WHAT THIS TASK INVOLVES — Restrict the output to the lines below starting at the one that contains "out = Vector((x" and ending at the one that contains "mid + up * (mid_z +", and restate them word for word, both ends included.

[Recorded data]
===============
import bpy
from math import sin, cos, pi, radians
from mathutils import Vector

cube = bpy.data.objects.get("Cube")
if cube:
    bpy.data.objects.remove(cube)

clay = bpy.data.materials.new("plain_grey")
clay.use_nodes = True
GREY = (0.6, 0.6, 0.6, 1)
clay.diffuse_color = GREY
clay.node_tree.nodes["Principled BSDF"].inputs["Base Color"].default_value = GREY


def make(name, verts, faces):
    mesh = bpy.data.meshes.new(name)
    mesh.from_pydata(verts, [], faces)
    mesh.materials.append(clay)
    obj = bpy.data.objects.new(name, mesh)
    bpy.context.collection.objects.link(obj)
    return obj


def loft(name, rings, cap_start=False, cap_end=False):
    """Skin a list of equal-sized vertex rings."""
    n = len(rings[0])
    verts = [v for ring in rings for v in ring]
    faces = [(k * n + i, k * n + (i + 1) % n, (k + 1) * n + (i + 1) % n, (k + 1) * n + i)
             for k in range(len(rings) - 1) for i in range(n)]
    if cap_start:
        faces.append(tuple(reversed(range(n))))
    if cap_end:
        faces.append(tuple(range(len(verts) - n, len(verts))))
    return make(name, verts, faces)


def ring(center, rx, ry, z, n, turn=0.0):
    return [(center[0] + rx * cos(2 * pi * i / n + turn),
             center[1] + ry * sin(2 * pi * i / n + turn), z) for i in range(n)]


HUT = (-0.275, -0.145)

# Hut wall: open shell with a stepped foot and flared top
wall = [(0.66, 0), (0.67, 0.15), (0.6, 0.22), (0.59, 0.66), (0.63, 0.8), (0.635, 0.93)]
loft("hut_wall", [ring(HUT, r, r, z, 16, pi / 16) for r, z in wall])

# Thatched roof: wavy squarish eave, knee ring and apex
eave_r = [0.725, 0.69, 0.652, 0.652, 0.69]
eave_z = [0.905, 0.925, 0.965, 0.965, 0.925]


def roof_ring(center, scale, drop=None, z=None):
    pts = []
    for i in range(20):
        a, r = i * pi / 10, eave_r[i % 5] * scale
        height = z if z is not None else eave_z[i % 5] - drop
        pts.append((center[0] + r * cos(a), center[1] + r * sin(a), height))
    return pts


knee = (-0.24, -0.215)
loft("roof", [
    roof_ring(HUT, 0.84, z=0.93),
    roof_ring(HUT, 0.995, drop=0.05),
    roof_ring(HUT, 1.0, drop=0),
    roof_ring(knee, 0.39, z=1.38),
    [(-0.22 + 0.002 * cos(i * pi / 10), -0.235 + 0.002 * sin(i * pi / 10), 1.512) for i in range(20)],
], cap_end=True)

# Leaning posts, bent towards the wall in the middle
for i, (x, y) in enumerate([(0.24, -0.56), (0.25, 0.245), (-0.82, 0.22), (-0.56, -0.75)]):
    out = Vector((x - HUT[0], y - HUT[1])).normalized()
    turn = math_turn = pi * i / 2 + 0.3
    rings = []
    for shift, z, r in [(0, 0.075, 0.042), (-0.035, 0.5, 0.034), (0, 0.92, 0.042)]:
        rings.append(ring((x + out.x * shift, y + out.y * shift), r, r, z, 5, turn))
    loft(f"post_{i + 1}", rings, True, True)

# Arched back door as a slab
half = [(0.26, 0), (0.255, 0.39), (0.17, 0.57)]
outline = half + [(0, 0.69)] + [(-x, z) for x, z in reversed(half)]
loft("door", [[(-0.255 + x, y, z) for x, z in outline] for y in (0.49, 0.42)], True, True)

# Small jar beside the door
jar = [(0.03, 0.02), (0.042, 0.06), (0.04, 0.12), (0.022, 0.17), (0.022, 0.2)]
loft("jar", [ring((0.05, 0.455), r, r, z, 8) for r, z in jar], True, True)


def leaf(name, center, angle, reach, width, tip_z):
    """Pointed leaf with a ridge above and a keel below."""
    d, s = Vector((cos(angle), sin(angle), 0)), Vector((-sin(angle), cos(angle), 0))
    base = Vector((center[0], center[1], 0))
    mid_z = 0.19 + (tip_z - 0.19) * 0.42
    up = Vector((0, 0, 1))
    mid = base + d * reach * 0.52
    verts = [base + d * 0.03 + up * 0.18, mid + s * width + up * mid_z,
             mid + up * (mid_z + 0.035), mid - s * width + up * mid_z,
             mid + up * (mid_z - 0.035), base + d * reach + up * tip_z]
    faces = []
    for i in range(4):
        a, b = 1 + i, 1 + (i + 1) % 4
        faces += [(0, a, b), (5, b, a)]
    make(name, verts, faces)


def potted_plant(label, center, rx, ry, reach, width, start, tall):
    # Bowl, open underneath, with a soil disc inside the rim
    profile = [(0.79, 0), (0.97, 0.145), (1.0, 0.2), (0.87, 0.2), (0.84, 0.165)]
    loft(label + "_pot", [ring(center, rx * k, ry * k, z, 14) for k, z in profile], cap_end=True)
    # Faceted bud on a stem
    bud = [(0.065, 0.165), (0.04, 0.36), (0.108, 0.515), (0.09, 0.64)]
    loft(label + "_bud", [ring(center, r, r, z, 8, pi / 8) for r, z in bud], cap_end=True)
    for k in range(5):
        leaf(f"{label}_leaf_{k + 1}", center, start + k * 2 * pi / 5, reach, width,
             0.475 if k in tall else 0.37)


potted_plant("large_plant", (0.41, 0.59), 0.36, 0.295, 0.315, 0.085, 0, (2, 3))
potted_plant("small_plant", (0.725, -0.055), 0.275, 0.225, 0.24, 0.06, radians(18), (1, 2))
===============
RESPONSE BOX —
    out = Vector((x - HUT[0], y - HUT[1])).normalized()
    turn = math_turn = pi * i / 2 + 0.3
    rings = []
    for shift, z, r in [(0, 0.075, 0.042), (-0.035, 0.5, 0.034), (0, 0.92, 0.042)]:
        rings.append(ring((x + out.x * shift, y + out.y * shift), r, r, z, 5, turn))
    loft(f"post_{i + 1}", rings, True, True)

# Arched back door as a slab
half = [(0.26, 0), (0.255, 0.39), (0.17, 0.57)]
outline = half + [(0, 0.69)] + [(-x, z) for x, z in reversed(half)]
loft("door", [[(-0.255 + x, y, z) for x, z in outline] for y in (0.49, 0.42)], True, True)

# Small jar beside the door
jar = [(0.03, 0.02), (0.042, 0.06), (0.04, 0.12), (0.022, 0.17), (0.022, 0.2)]
loft("jar", [ring((0.05, 0.455), r, r, z, 8) for r, z in jar], True, True)


def leaf(name, center, angle, reach, width, tip_z):
    """Pointed leaf with a ridge above and a keel below."""
    d, s = Vector((cos(angle), sin(angle), 0)), Vector((-sin(angle), cos(angle), 0))
    base = Vector((center[0], center[1], 0))
    mid_z = 0.19 + (tip_z - 0.19) * 0.42
    up = Vector((0, 0, 1))
    mid = base + d * reach * 0.52
    verts = [base + d * 0.03 + up * 0.18, mid + s * width + up * mid_z,
             mid + up * (mid_z + 0.035), mid - s * width + up * mid_z,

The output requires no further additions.